Trainer Daniel David saddled 50 winners during the winter season that concluded today. The champion schooler, however, once again, failed to equal father Haskell’s record of 51 winners. Last season, Daniel had also scored a half-century of winners. The following are the top three winners in their respective fields:

Top three trainers: Daniel David (50 wins), Vijay Singh (31) and Bharath Singh (25).

Top three jockeys: Cristopher Alford (43), B. Prakash (25) and Rutherford Alford (11)

Top three apprentice jockeys: Rutherford Alford (11), Md Islam (4) and Gajender Singh (4).

Top three stake money winners: MAM Ramaswamy, Deepak Khaitan and Deepak Khaitan jointly with the Estate of late Maj. P. K. Mehra.

Top three tipsters (Tipsters Cup): Noon News of The Turf, Bartaman and The Telegraph. In Tipsters Tally: Bartaman, The Times of India and Horse Power.

Horse of the season: Touch of Silver


1. Stand Off Handicap 1,200m: (8-9-1-10) Royal Command (Merchant) 1; Mahika’s Pet (I. Chisty) 2; Anacott (C. Alford) 3; Software Classic (M. Reuben) 4. Won by: 2-1/4; Nk; 1-1/4; (1-15.8). Tote: Win Rs 15; Place: 12; 20; 24; Quinella: 47; Tanala: 188. Fav: Royal Command (8). Winner trained by Daniel D.

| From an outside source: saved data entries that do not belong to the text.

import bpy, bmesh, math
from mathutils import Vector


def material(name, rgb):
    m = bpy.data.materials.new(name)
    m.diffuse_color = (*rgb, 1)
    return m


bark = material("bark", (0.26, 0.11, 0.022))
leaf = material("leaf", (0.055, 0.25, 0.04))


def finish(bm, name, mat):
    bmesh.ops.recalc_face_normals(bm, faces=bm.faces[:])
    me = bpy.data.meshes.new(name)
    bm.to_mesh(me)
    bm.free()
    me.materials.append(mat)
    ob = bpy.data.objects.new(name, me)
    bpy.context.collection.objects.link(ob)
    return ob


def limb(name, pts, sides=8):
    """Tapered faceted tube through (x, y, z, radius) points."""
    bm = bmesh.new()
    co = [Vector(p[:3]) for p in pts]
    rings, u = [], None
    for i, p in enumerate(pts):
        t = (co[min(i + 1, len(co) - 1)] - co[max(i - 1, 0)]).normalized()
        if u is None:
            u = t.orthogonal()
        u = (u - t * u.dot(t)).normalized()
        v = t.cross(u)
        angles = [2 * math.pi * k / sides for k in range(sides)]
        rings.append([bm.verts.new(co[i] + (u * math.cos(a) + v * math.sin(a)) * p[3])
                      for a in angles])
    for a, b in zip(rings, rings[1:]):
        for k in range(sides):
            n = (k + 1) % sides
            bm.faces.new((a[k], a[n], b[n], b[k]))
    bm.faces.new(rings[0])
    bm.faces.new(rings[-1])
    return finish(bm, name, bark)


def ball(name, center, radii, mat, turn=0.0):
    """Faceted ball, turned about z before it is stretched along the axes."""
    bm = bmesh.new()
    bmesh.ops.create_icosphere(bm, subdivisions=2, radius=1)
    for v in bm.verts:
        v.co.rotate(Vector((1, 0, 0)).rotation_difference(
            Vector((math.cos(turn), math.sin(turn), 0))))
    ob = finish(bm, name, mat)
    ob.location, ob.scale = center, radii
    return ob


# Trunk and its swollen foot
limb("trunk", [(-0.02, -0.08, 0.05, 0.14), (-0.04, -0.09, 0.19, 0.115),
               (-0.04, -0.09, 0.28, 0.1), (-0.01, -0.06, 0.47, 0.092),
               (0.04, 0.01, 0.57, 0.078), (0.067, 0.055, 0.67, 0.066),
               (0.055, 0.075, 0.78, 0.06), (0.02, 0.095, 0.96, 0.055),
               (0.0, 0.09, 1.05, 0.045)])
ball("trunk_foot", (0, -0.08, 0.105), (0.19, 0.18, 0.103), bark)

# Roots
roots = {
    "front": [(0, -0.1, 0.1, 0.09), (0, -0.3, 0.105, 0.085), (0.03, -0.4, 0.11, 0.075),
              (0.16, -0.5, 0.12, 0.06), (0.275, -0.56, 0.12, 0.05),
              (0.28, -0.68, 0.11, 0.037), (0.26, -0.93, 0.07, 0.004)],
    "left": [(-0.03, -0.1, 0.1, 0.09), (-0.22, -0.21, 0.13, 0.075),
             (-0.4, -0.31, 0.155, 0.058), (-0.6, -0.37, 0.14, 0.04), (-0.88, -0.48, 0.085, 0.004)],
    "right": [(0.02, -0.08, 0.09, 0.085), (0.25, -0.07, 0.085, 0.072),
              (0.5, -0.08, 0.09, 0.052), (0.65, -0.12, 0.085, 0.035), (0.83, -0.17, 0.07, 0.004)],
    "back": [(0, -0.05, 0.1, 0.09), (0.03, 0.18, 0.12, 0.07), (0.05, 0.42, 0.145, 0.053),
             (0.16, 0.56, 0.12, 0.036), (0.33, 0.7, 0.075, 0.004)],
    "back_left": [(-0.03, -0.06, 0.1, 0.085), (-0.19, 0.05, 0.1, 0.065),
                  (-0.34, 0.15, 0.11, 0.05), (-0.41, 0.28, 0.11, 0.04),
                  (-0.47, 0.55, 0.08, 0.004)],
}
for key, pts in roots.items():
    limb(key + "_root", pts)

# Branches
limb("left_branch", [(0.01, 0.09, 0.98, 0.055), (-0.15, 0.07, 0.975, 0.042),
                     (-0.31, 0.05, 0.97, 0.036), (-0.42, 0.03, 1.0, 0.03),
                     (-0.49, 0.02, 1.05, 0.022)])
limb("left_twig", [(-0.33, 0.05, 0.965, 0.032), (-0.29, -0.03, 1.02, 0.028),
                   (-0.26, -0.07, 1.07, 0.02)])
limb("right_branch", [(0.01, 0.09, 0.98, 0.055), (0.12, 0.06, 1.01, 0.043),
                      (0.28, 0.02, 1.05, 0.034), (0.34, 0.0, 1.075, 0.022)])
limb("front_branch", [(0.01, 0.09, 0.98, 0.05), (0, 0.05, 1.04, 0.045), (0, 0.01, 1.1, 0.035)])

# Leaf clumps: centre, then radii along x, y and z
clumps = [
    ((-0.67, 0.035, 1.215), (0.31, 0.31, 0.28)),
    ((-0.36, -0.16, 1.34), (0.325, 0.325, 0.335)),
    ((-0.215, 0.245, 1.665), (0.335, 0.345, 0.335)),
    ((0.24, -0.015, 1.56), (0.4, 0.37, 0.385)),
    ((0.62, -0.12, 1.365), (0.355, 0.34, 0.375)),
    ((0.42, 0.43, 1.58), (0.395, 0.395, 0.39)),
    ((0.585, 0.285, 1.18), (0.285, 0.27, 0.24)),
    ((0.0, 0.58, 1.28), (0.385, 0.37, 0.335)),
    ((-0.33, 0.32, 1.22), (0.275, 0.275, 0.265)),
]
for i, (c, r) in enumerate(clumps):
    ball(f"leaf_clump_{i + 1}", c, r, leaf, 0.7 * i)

2. Largesse Handicap 1,100m: (9-4-10-7) Common Spirit (Merchant) 1; Queen’s Logic (C. Alford) 2; Leading Conquest (I. Chisty) 3; Wakamba Warrior (Gajender) 4. Won by: 1-3/4; 1-1/4; SH; (1-6.4). Tote: Win Rs 44; Place: 18; 27; 25; Quinella: 141; Tanala: 952. Fav: Wakamba Warrior (7). Winner trained by Daniel D.

3. Loch Clieveden Handicap 1,200m: (6-5-2-3) Beau Bruno (P. Alford) 1; Rheinheart (Shanker) 2; Tequila Shot (G. Singh) 3; Storm Centre (A. P. Singh) 4. Not run: Wandering Warrior (9). Won by: Nk; 1-1/4; 1-1/4; (1-14.5). Tote: Win Rs 217; Place: 40; 24; 62; Quinella: 509; Tanala: 1,05,198. Fav: Prince of Fashion (1). Winner trained by J. Stephens.

4. Magnanimous Cup 1,400m: (3-6-1-10) Cool Quest (I. Chisty) 1; Lucifer (Upadhya) 2; Raring To Go (Merchant) 3; Aiberni (C. Alford) 4. Won by: SH; Nk; 1-1/2; (1-26.3). Tote: Win Rs 55; Place: 18; 21; 29; Quinella: 103; Tanala: 1,122. Fav: Aiberni (10). Winner trained by Asfand.

5. Royal Double Cup 1,400m: (13-14-3-2) Winning Glory (I. Chisty) 1; No Regrets (M. Reuben) 2; Immaculate (Merchant) 3; Anokato (Upadhya) 4. Won by: 3/4; 1-1/4; 1-1/4; (1-26.2). Tote: Win Rs 77; Place: 23; 25; 19; Quinella: 321; Tanala: 2,258. Fav: Immaculate (3). Winner trained by Jaiswal.

6. Favorite Handicap 1,200m: (6-3-14-4) Darth Vader (Gajender) 1; Ever So Loyal (Rabani) 2; Keep The Faith (I. Chisty) 3; Crest Star (Yasin) 4. Won by: 3/4; 1-1/4; SH; (1-15.1). Tote: Win Rs 93; Place: 34; 28; 17; Quinella: 471; Tanala: 2,929. Fav: Keep The Faith (14). Winner trained by R. Alford.

Jackpot: Rs 2,41,626 (Carried over); (C) Rs 12,426.

Treble: (i) Rs 1,026; (ii) Rs 5,535.


Maintained by Web Development Company